Exercise: Out of the lines below, please list those that hold the string "faces".

Data extract:
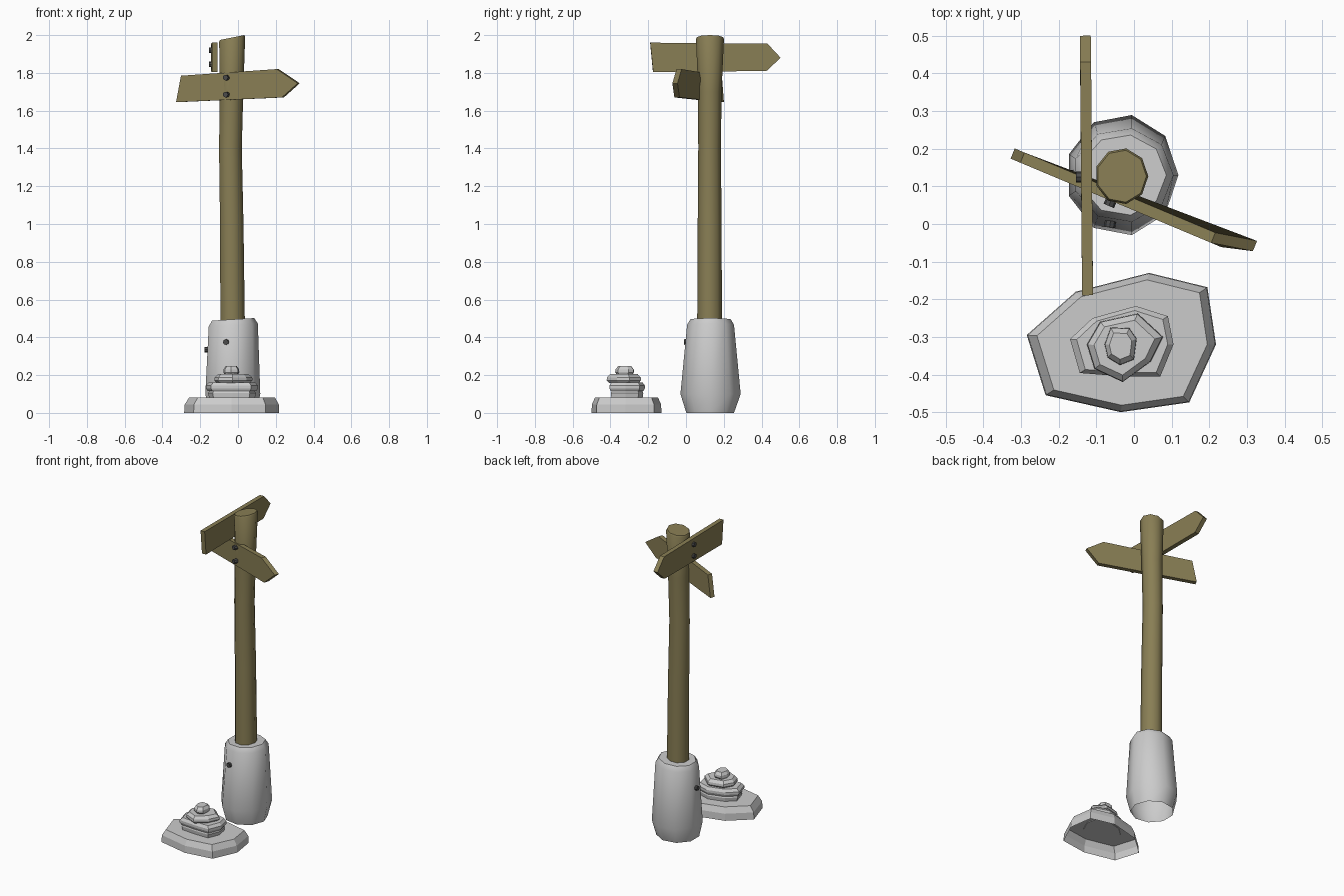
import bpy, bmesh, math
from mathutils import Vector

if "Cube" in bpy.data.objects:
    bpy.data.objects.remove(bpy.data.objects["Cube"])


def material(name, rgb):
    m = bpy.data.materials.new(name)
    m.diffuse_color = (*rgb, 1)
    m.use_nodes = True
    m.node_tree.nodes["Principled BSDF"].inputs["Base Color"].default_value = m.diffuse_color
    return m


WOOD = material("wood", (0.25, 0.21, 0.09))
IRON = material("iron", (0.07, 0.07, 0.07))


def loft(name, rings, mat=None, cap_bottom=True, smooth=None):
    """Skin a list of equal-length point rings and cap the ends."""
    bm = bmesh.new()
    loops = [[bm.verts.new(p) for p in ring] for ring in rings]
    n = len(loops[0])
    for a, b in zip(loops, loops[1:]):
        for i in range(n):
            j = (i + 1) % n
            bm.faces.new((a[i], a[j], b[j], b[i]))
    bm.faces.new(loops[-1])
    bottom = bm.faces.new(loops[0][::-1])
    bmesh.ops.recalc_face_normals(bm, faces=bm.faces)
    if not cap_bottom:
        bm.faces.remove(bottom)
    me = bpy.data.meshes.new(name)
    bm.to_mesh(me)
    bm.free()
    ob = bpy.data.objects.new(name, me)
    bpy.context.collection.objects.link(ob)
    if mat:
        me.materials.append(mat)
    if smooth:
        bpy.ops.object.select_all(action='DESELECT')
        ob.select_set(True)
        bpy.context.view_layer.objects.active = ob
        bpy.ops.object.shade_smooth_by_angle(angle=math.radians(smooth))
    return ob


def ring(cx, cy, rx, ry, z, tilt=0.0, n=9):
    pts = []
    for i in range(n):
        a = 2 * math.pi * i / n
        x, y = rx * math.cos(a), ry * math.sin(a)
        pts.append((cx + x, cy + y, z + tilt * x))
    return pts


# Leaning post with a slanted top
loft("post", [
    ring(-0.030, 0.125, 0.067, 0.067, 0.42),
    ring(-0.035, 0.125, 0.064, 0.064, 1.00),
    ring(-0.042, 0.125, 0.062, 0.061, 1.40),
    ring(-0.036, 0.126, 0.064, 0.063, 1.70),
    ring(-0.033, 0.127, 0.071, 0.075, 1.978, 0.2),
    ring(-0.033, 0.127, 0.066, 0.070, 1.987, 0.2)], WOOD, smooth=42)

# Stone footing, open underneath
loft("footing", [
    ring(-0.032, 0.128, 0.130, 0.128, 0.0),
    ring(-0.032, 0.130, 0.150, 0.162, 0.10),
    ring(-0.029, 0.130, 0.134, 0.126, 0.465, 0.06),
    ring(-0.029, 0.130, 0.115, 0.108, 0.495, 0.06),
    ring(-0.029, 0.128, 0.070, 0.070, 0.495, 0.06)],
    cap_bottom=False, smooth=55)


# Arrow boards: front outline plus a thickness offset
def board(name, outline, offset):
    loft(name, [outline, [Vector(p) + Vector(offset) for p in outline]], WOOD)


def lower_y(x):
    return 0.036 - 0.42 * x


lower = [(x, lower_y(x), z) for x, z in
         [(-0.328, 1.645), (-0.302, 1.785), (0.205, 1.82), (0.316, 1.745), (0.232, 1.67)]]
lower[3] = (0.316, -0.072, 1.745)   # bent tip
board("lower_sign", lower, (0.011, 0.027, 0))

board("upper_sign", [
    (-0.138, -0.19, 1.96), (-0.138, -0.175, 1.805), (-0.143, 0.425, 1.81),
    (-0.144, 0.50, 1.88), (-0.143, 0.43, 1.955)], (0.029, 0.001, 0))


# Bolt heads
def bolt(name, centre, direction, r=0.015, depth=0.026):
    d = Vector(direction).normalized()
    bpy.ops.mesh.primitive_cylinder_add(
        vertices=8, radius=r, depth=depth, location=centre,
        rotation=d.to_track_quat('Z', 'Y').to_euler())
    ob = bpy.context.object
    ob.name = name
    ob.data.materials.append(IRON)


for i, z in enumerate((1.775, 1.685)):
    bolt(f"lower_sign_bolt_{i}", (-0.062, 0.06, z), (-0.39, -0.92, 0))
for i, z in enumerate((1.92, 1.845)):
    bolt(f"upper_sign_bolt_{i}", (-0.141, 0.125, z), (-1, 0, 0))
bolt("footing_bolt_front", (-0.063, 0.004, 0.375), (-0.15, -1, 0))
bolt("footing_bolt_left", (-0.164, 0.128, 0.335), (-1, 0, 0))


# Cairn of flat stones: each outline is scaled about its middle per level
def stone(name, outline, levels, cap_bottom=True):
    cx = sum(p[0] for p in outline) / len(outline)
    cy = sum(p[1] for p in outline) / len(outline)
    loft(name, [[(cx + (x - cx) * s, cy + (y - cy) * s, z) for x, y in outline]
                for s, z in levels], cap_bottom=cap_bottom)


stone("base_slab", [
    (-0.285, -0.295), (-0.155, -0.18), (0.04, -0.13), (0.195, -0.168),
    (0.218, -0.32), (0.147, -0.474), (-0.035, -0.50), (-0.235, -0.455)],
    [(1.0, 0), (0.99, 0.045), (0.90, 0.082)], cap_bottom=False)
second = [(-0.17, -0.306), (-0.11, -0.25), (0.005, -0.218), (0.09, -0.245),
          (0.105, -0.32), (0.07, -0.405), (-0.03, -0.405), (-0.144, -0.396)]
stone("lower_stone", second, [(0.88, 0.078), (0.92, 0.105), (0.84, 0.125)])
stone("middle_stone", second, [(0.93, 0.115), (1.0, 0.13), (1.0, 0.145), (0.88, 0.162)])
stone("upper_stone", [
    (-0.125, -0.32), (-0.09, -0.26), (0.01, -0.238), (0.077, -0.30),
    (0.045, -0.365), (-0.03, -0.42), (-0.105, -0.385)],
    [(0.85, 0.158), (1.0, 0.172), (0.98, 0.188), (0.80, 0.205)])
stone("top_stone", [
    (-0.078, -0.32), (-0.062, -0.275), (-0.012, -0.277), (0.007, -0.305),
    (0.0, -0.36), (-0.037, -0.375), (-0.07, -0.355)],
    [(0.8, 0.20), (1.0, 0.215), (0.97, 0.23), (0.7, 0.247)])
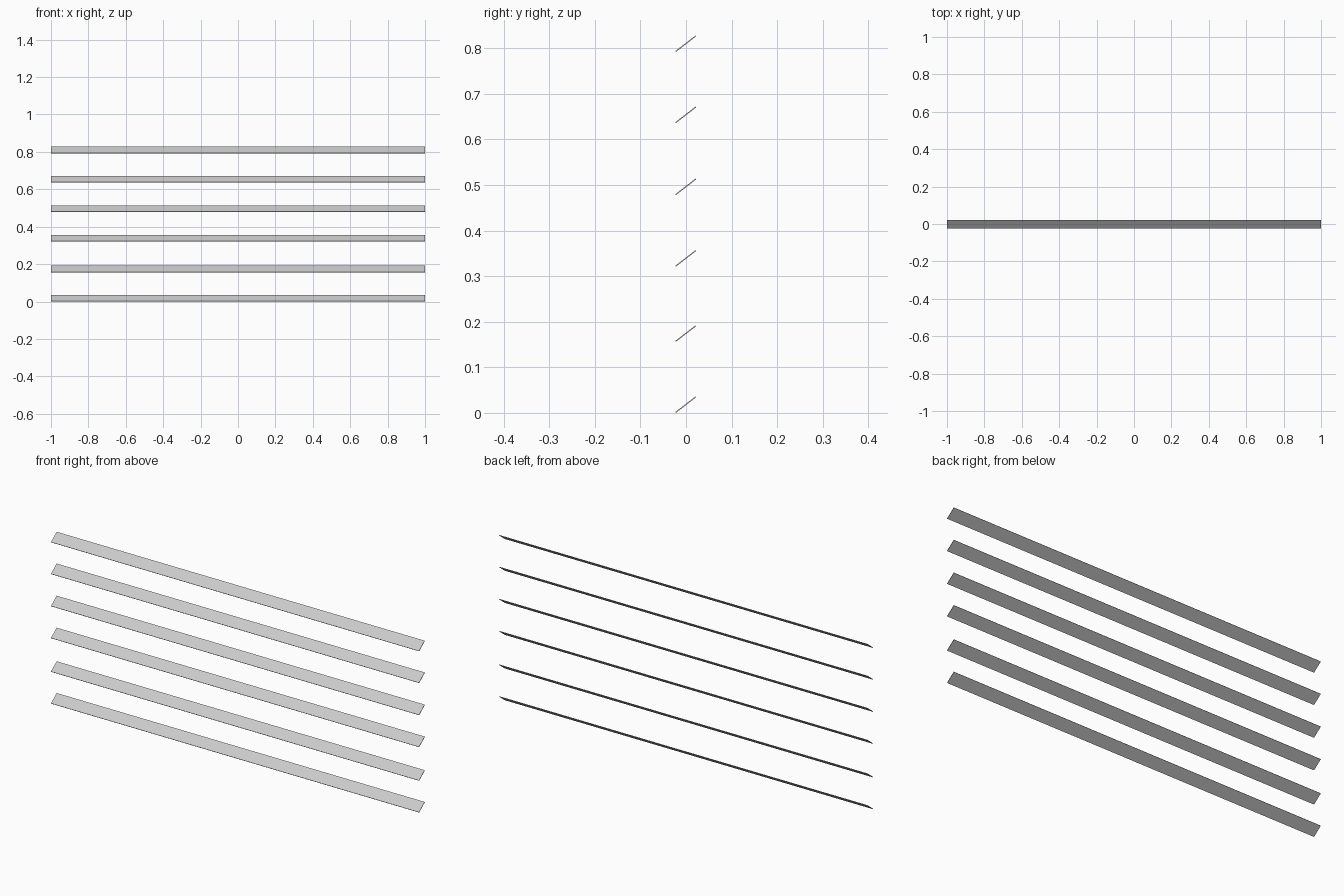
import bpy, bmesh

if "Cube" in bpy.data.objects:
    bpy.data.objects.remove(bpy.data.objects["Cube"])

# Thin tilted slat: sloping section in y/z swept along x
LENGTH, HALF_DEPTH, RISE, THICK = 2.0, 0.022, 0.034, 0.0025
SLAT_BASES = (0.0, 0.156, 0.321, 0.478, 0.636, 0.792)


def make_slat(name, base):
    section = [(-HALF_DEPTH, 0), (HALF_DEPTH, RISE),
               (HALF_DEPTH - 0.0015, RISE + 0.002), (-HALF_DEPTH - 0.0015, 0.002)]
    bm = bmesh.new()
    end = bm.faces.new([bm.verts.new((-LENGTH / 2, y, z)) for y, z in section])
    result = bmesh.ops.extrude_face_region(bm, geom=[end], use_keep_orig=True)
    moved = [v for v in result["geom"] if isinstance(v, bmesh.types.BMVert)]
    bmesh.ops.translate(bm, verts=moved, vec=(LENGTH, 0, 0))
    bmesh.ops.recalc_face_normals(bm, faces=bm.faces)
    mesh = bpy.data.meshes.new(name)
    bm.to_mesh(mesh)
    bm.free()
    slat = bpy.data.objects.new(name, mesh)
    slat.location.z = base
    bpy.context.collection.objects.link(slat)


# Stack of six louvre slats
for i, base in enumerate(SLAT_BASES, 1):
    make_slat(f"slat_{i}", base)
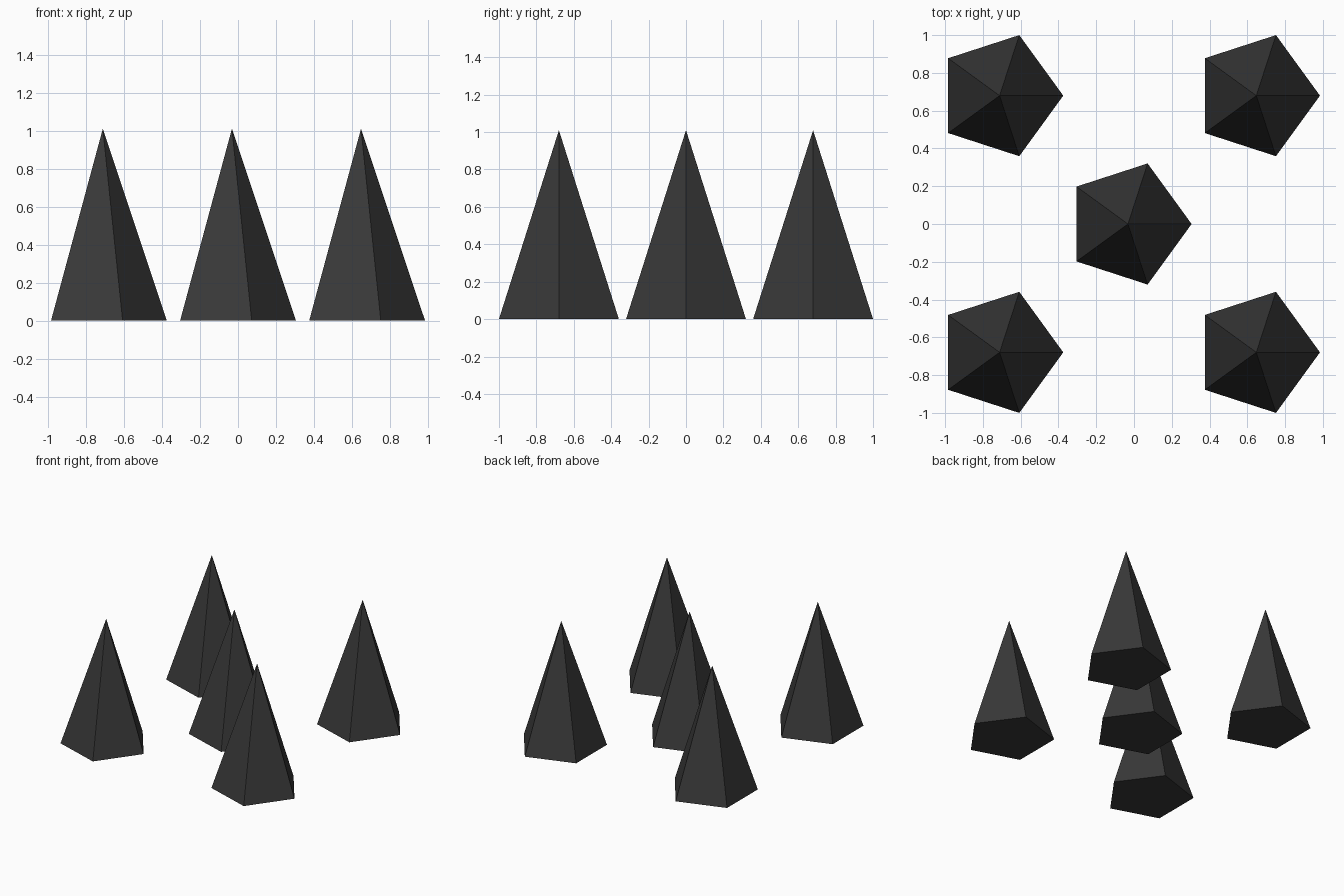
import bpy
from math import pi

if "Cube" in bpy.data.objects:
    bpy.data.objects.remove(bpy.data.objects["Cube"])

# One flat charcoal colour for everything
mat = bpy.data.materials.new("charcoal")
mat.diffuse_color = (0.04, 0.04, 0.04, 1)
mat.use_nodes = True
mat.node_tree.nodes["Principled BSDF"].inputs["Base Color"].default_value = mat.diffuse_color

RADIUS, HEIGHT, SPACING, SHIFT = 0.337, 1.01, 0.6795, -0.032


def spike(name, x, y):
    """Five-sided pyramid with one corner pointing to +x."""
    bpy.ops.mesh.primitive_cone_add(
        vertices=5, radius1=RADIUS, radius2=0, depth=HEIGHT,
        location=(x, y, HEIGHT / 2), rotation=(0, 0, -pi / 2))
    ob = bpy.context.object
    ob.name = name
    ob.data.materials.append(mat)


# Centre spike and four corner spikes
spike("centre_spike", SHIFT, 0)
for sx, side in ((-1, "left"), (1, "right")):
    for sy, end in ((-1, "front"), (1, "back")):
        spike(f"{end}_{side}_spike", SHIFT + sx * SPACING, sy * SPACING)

Result:
            bm.faces.new((a[i], a[j], b[j], b[i]))
    bm.faces.new(loops[-1])
    bottom = bm.faces.new(loops[0][::-1])
    bmesh.ops.recalc_face_normals(bm, faces=bm.faces)
        bm.faces.remove(bottom)
    end = bm.faces.new([bm.verts.new((-LENGTH / 2, y, z)) for y, z in section])
    bmesh.ops.recalc_face_normals(bm, faces=bm.faces)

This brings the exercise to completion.